=== Begin Enclosure ===
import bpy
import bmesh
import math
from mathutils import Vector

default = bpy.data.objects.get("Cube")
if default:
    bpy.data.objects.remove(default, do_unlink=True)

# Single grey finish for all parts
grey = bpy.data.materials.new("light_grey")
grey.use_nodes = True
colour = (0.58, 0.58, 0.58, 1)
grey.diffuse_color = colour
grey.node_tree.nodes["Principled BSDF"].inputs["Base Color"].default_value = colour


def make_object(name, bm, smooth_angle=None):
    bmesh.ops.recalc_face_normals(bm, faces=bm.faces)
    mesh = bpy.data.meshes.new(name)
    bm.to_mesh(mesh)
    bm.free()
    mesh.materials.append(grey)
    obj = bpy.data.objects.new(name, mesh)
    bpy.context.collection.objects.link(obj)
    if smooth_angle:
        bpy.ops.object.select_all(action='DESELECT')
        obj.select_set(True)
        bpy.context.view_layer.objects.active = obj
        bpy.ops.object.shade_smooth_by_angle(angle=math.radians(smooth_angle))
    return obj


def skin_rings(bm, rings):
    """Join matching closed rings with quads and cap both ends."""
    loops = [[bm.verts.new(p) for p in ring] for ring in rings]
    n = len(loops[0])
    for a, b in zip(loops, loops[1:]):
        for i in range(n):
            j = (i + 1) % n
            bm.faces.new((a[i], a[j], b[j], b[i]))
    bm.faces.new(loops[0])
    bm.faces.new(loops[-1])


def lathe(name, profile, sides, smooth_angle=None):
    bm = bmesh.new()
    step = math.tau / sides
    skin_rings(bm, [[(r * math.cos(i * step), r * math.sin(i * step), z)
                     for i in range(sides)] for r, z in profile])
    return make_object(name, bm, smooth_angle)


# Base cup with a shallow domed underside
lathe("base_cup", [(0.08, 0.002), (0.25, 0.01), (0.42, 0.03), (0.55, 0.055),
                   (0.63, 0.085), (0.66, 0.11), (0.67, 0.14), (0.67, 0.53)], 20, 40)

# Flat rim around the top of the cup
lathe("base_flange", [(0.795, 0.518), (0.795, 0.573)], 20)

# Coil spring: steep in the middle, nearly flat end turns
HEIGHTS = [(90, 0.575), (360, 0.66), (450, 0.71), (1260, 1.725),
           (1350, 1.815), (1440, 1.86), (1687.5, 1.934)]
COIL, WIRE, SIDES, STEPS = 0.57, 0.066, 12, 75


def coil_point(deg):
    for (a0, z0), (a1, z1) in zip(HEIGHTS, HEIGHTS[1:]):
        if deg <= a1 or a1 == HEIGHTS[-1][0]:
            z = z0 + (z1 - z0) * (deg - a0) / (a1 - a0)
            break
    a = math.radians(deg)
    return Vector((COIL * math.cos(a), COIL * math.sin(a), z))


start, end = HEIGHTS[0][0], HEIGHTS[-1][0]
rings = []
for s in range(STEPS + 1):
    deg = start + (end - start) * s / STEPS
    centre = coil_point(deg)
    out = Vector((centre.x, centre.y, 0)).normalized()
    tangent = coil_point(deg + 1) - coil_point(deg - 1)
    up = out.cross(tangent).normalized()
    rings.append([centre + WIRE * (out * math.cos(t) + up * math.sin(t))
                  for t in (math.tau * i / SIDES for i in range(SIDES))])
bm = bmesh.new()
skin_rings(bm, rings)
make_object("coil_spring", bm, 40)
=== End Enclosure ===
* _Problem to solve_
Starting at the first line of the data above, please restate word for word every line up to and including the one that holds "bm.to_mesh(mesh)", and add nothing else.

* _Answer space_
import bpy
import bmesh
import math
from mathutils import Vector

default = bpy.data.objects.get("Cube")
if default:
    bpy.data.objects.remove(default, do_unlink=True)

# Single grey finish for all parts
grey = bpy.data.materials.new("light_grey")
grey.use_nodes = True
colour = (0.58, 0.58, 0.58, 1)
grey.diffuse_color = colour
grey.node_tree.nodes["Principled BSDF"].inputs["Base Color"].default_value = colour


def make_object(name, bm, smooth_angle=None):
    bmesh.ops.recalc_face_normals(bm, faces=bm.faces)
    mesh = bpy.data.meshes.new(name)
    bm.to_mesh(mesh)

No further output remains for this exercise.